Whenever "side" appears in a line, please copy that line from the data.

- Opening Delimiter -

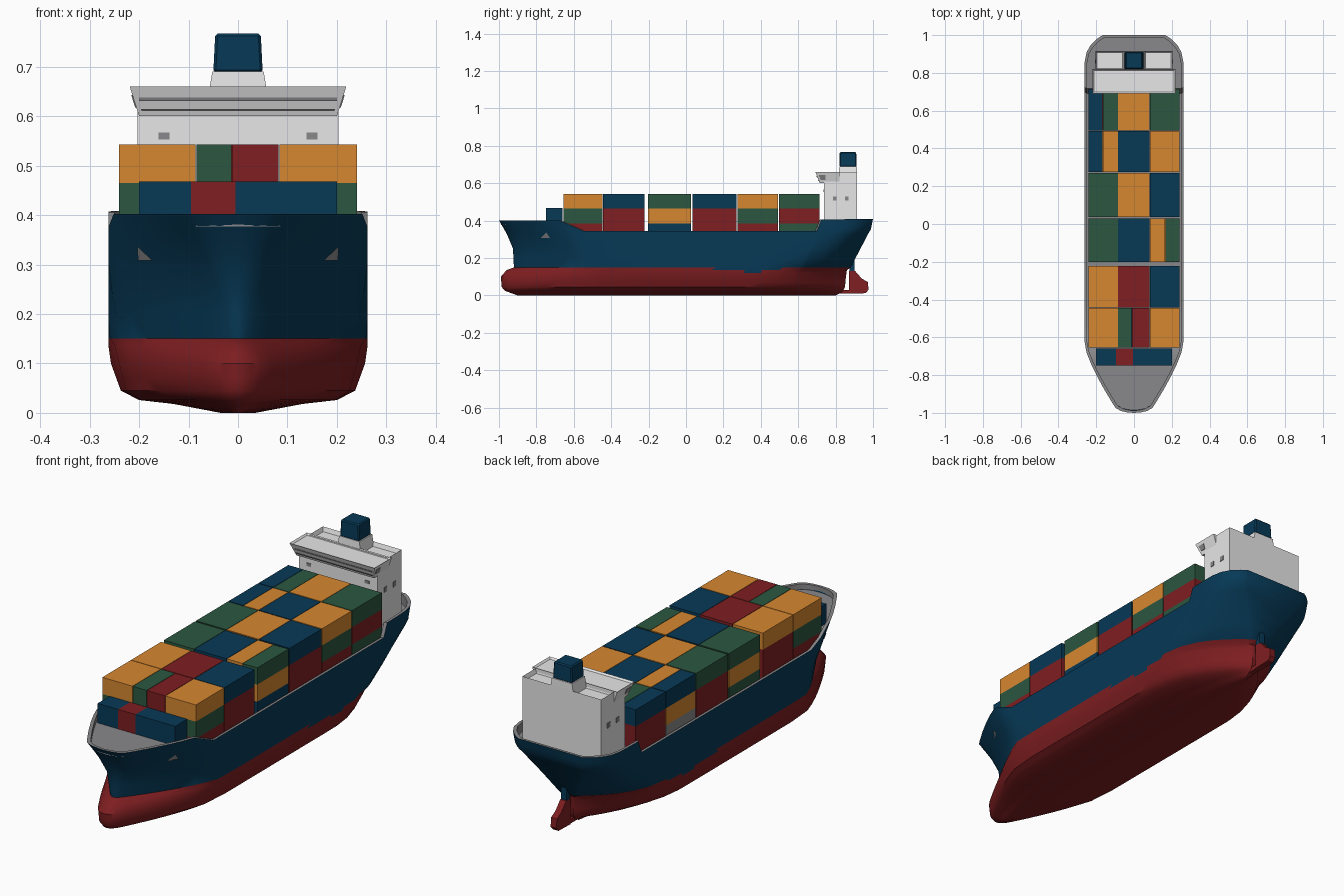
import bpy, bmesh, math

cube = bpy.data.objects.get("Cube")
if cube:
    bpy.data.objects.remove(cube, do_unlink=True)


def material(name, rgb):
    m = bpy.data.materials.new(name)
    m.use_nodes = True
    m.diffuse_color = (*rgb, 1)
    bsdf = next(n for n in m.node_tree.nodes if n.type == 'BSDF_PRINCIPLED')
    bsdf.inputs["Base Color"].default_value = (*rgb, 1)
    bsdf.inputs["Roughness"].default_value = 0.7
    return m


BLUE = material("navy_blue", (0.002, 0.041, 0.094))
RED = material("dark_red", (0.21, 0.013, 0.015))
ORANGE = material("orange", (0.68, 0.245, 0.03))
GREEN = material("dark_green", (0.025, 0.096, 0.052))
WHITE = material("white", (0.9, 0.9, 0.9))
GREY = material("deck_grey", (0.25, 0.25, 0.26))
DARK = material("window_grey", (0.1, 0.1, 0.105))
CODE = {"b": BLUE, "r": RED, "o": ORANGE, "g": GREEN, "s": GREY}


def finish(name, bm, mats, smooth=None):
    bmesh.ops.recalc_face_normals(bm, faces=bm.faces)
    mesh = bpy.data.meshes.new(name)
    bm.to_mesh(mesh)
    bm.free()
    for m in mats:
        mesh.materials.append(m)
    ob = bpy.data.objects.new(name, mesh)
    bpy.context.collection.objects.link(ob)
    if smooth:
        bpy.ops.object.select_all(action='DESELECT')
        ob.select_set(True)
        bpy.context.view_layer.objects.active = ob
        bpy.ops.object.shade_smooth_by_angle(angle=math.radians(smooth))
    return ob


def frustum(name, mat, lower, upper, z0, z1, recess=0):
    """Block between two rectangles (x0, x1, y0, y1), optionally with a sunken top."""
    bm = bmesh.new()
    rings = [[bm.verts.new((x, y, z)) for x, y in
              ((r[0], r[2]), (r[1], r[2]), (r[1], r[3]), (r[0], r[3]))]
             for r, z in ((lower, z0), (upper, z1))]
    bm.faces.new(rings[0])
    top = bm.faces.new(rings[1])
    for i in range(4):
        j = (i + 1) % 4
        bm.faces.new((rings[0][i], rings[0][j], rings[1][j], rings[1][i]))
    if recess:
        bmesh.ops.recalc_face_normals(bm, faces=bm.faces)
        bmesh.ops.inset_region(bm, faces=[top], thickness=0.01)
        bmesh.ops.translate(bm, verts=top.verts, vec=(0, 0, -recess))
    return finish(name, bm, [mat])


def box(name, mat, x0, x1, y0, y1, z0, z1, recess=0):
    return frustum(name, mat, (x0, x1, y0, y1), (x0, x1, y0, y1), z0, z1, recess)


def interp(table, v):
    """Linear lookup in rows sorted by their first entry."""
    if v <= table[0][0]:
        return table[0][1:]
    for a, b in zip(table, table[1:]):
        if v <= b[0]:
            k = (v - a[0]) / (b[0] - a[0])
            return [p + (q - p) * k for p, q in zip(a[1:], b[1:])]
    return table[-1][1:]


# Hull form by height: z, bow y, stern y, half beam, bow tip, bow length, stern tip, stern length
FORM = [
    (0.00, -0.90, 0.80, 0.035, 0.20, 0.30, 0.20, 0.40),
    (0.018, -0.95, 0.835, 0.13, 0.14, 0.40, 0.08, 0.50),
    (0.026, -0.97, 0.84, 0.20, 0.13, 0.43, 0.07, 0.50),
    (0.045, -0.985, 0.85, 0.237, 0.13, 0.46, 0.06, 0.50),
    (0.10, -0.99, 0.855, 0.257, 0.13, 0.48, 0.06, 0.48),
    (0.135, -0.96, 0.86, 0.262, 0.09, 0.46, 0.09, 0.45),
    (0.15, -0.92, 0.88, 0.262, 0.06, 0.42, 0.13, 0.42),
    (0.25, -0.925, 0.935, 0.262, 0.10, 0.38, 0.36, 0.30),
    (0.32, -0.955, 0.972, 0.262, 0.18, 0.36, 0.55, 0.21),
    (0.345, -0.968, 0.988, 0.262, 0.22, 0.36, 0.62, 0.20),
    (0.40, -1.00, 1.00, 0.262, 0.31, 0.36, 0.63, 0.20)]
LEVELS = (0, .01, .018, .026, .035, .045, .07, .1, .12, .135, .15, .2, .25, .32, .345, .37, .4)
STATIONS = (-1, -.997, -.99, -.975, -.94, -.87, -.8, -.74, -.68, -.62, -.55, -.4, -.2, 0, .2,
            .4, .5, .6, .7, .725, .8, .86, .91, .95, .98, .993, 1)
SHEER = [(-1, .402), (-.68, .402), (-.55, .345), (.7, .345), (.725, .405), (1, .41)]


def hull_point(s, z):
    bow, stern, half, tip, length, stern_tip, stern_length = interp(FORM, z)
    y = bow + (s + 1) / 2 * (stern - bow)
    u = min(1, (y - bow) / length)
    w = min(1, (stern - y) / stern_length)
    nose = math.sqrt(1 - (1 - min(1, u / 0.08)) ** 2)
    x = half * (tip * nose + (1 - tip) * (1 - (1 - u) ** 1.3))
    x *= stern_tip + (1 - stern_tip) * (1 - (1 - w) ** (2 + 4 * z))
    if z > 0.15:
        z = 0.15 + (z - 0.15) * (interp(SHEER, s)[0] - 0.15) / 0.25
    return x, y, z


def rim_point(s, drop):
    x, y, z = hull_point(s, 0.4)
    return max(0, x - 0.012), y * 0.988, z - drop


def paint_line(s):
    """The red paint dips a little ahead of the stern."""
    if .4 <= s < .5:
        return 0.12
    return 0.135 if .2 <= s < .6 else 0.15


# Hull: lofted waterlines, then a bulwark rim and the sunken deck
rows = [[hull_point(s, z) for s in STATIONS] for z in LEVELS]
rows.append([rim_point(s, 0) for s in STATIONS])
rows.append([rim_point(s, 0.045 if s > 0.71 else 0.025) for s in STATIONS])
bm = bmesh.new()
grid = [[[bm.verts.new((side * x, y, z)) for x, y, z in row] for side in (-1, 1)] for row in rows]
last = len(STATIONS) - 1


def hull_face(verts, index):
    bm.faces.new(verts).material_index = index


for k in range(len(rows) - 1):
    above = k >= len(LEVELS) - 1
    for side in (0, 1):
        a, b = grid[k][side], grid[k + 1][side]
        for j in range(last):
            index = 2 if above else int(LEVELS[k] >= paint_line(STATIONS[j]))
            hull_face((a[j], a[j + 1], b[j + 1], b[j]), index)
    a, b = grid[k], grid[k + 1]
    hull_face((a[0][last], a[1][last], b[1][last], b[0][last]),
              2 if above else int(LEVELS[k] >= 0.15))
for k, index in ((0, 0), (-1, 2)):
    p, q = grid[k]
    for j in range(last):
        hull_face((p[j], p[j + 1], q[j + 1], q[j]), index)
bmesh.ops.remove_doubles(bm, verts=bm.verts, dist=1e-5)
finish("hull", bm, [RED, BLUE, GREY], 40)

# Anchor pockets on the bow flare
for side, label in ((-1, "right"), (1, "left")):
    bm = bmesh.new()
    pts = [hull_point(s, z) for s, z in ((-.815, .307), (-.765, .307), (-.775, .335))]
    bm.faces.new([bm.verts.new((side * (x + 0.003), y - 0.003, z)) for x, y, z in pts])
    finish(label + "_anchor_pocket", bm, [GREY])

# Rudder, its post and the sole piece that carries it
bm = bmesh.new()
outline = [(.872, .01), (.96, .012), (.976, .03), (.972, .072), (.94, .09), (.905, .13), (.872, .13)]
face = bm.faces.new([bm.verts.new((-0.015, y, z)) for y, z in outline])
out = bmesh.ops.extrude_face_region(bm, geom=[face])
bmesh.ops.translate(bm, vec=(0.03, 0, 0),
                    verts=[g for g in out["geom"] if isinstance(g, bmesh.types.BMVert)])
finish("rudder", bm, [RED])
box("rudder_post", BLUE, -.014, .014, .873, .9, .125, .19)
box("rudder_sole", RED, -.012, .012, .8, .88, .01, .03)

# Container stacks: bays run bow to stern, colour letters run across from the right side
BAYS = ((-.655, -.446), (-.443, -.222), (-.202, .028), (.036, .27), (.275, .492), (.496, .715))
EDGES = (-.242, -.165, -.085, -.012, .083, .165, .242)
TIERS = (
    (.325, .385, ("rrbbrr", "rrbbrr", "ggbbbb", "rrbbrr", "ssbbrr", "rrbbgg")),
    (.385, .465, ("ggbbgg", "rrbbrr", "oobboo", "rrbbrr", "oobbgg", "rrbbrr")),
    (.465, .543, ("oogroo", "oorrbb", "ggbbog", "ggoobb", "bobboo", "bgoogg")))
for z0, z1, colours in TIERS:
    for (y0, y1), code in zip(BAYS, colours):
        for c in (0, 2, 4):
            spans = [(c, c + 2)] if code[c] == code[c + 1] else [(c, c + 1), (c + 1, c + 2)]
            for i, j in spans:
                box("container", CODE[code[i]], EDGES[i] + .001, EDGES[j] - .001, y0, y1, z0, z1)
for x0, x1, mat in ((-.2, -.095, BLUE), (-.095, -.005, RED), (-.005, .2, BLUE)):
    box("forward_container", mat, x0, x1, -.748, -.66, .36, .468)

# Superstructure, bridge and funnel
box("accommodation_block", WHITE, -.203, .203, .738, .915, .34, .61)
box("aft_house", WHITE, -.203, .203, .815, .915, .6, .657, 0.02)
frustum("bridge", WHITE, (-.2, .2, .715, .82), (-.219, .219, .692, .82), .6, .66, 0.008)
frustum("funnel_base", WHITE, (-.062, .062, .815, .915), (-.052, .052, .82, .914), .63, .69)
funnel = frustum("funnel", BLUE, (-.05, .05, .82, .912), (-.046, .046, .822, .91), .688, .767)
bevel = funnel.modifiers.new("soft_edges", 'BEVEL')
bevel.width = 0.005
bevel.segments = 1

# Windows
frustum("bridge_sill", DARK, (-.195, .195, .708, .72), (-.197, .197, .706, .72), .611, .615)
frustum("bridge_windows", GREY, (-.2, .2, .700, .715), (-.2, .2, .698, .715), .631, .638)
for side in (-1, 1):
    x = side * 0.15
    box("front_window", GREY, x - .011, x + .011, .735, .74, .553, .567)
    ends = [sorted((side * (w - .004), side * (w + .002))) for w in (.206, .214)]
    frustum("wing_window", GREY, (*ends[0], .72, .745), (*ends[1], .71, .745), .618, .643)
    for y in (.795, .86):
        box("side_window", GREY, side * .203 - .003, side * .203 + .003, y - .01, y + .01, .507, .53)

- Closing Delimiter -

RESPONSE >>
grid = [[[bm.verts.new((side * x, y, z)) for x, y, z in row] for side in (-1, 1)] for row in rows]
    for side in (0, 1):
        a, b = grid[k][side], grid[k + 1][side]
for side, label in ((-1, "right"), (1, "left")):
    bm.faces.new([bm.verts.new((side * (x + 0.003), y - 0.003, z)) for x, y, z in pts])
# Container stacks: bays run bow to stern, colour letters run across from the right side
for side in (-1, 1):
    x = side * 0.15
    ends = [sorted((side * (w - .004), side * (w + .002))) for w in (.206, .214)]
        box("side_window", GREY, side * .203 - .003, side * .203 + .003, y - .01, y + .01, .507, .53)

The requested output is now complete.